*YOUR ASSIGNMENT:*
Each line of the records that holds "rings" should be shown in full.

#### PROVIDED INFORMATION

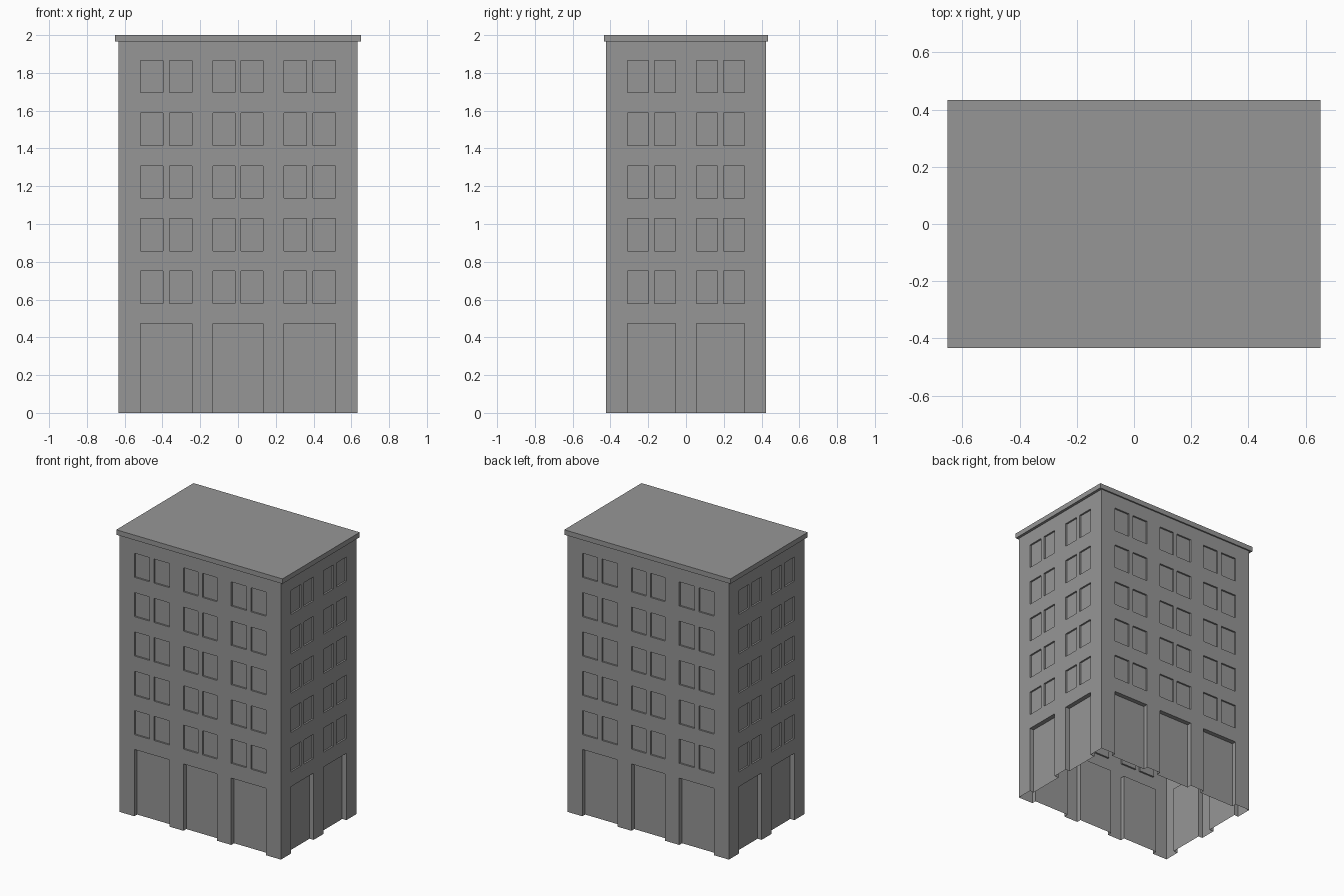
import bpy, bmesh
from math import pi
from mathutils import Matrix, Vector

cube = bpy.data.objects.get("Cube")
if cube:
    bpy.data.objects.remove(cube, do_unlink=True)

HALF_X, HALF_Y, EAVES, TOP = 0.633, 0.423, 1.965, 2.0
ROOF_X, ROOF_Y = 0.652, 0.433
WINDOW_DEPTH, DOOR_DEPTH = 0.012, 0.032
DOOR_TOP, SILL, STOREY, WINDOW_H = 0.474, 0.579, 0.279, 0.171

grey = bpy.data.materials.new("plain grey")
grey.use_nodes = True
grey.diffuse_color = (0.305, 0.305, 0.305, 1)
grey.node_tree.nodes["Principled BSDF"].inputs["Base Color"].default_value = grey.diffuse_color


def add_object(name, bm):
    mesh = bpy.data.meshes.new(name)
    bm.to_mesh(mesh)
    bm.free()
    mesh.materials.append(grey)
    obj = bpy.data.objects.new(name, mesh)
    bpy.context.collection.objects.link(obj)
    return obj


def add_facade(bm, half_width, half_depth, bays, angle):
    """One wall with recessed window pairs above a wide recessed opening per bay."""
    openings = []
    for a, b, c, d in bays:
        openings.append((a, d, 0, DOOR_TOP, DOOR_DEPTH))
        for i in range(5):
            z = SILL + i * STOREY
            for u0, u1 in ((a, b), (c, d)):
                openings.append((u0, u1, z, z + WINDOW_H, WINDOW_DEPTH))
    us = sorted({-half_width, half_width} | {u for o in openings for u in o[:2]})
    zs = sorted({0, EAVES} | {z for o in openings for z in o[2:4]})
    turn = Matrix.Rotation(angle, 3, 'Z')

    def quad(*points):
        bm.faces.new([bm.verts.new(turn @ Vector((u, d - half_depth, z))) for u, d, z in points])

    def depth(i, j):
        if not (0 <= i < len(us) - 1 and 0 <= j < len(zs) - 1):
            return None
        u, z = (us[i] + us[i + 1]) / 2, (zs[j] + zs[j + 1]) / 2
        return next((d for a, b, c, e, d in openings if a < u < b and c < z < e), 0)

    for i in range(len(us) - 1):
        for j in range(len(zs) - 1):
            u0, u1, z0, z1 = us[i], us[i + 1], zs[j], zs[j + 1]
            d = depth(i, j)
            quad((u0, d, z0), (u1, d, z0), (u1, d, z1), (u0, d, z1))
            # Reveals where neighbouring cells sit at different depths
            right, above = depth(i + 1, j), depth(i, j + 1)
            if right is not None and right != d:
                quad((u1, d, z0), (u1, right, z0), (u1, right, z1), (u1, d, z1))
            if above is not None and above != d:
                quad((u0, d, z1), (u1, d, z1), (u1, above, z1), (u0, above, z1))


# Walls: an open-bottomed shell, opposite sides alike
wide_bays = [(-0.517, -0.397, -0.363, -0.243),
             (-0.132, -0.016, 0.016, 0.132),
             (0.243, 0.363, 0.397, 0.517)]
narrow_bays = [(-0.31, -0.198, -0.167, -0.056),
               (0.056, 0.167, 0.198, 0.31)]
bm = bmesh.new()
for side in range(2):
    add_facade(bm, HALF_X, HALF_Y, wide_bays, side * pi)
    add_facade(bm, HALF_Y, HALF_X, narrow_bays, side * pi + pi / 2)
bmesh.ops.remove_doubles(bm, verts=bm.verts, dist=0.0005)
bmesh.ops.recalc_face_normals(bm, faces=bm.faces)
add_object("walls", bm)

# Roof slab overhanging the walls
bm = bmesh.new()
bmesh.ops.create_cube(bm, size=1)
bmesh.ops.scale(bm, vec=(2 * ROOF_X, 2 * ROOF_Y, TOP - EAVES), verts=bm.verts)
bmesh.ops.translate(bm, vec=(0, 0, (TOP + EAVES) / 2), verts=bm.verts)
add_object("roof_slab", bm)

########
#### PROVIDED INFORMATION

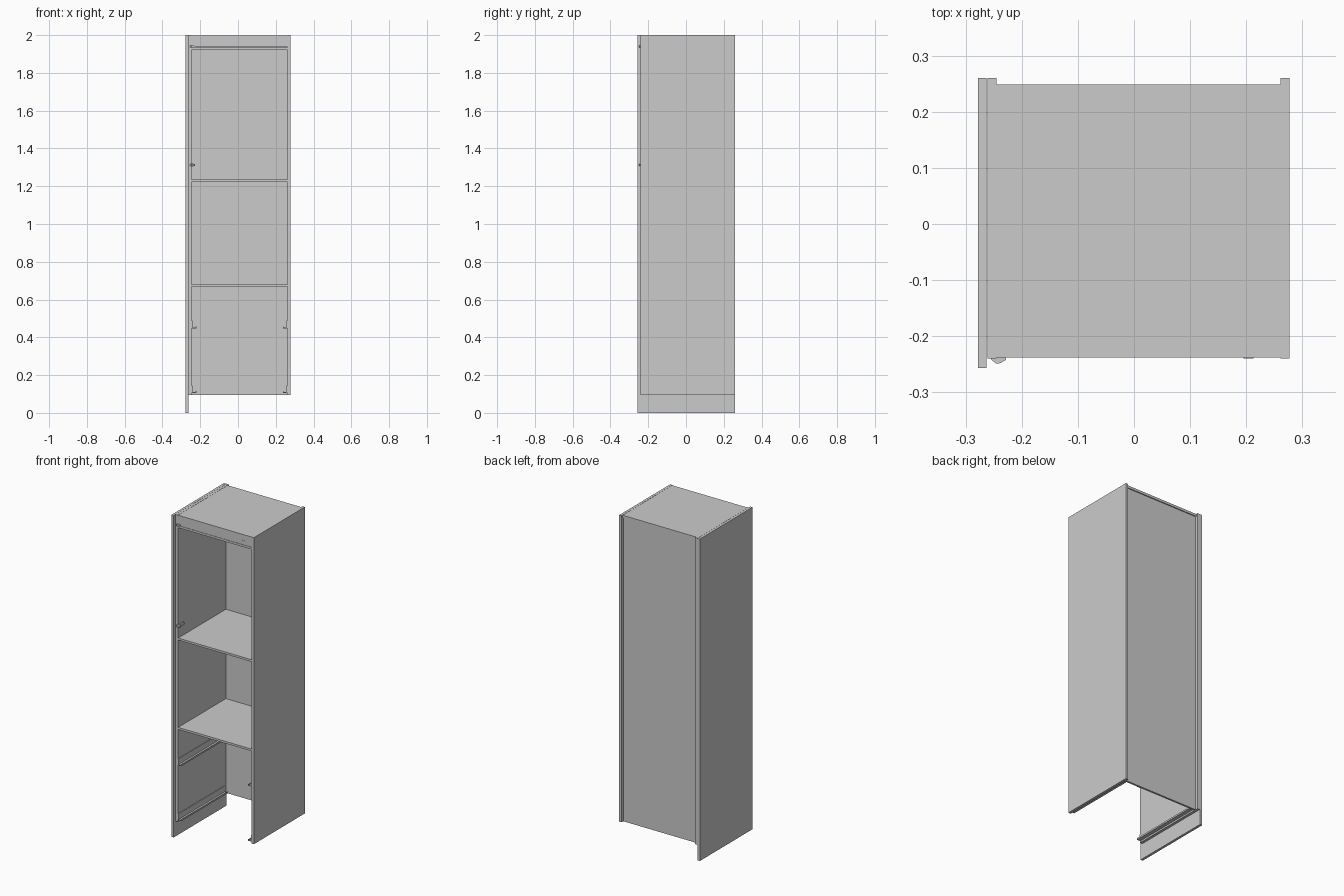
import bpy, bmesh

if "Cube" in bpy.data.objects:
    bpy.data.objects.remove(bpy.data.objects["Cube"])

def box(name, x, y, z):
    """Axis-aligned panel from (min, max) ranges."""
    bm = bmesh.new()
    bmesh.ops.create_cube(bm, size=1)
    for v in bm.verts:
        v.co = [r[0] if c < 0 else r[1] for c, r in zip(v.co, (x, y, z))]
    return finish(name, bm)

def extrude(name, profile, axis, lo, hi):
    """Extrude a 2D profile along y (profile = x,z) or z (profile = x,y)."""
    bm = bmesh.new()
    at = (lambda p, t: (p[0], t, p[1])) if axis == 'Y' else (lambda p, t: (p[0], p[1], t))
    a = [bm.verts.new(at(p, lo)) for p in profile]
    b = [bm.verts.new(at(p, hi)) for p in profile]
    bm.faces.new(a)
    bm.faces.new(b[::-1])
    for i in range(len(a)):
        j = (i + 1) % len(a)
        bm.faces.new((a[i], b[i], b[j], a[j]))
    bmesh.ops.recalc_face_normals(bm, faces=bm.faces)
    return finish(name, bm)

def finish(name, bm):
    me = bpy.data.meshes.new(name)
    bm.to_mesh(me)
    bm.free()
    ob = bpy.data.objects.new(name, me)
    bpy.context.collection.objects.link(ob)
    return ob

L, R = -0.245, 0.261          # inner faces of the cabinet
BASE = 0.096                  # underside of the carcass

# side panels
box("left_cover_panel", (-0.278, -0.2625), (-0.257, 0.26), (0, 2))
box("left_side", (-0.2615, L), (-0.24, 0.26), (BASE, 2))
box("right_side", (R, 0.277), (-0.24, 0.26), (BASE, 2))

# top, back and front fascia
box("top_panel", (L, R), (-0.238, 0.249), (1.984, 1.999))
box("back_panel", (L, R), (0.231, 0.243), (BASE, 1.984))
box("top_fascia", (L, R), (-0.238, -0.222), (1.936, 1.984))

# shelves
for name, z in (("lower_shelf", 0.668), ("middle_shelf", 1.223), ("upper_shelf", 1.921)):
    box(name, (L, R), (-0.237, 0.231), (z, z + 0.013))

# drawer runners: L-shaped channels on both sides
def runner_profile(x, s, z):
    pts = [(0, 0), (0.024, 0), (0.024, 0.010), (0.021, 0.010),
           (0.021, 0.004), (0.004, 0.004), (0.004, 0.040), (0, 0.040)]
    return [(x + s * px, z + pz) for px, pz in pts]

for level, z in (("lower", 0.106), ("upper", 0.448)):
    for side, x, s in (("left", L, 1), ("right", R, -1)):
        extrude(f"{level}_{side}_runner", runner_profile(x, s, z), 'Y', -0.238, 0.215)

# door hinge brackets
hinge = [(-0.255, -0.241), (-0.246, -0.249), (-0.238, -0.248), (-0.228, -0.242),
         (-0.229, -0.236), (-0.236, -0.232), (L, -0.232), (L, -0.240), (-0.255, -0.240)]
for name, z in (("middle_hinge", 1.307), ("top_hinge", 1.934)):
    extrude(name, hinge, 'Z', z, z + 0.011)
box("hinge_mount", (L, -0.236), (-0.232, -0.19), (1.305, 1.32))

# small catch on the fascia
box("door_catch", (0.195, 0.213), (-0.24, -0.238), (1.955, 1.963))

########
#### PROVIDED INFORMATION

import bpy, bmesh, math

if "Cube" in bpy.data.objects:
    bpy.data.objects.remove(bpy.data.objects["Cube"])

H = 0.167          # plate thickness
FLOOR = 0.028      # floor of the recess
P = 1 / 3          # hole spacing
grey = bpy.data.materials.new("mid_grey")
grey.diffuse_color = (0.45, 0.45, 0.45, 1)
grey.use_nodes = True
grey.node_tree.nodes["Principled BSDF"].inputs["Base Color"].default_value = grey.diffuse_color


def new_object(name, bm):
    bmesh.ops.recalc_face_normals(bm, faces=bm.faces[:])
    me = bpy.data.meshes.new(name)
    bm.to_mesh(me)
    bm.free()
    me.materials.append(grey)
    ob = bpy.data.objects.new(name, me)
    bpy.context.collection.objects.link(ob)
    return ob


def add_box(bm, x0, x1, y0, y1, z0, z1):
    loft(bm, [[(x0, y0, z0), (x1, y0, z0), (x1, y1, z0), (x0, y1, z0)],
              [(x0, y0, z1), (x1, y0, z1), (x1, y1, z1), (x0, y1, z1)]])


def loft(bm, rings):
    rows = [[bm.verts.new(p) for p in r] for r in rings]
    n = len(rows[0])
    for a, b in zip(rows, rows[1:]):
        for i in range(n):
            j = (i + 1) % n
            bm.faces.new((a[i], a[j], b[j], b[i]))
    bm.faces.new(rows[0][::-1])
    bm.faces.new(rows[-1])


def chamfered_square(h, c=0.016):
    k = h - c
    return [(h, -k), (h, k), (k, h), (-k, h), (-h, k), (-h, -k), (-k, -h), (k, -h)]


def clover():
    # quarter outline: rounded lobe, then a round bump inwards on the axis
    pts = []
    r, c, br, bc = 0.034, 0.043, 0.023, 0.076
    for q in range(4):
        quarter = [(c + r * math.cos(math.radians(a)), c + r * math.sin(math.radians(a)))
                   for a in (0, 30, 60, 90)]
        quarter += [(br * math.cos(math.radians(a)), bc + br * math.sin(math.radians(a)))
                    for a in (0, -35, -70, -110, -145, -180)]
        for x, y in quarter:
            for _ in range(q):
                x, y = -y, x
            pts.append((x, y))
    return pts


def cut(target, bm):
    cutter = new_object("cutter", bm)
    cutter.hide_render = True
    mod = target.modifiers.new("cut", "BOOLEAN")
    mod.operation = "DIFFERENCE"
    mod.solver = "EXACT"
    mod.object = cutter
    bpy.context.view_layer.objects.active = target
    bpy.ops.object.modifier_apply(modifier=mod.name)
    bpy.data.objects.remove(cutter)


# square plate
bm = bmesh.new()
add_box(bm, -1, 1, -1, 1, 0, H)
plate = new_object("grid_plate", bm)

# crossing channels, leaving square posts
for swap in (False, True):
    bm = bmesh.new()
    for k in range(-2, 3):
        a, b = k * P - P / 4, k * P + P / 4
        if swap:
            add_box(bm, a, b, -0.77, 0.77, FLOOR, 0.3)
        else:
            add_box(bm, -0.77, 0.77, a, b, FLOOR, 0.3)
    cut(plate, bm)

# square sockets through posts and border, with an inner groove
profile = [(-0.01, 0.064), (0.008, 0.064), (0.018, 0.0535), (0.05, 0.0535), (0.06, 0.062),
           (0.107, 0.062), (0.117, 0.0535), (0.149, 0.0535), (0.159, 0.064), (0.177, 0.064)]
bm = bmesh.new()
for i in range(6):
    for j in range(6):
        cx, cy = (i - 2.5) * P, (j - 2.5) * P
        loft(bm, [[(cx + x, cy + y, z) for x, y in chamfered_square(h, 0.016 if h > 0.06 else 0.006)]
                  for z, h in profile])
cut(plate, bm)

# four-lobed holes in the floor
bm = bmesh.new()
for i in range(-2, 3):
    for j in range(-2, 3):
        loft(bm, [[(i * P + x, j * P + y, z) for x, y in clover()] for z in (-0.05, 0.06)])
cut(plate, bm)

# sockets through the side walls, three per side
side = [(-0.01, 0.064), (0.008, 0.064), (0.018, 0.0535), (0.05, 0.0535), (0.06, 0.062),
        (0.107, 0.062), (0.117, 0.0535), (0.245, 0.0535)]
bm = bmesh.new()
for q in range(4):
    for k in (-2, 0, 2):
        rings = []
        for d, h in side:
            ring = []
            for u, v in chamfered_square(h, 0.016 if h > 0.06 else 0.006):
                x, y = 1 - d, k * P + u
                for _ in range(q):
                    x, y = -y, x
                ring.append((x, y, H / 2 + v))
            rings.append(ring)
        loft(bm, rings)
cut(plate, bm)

########

*WRITTEN REPLY:*
def loft(bm, rings):
    rows = [[bm.verts.new(p) for p in r] for r in rings]
        rings = []
            rings.append(ring)
        loft(bm, rings)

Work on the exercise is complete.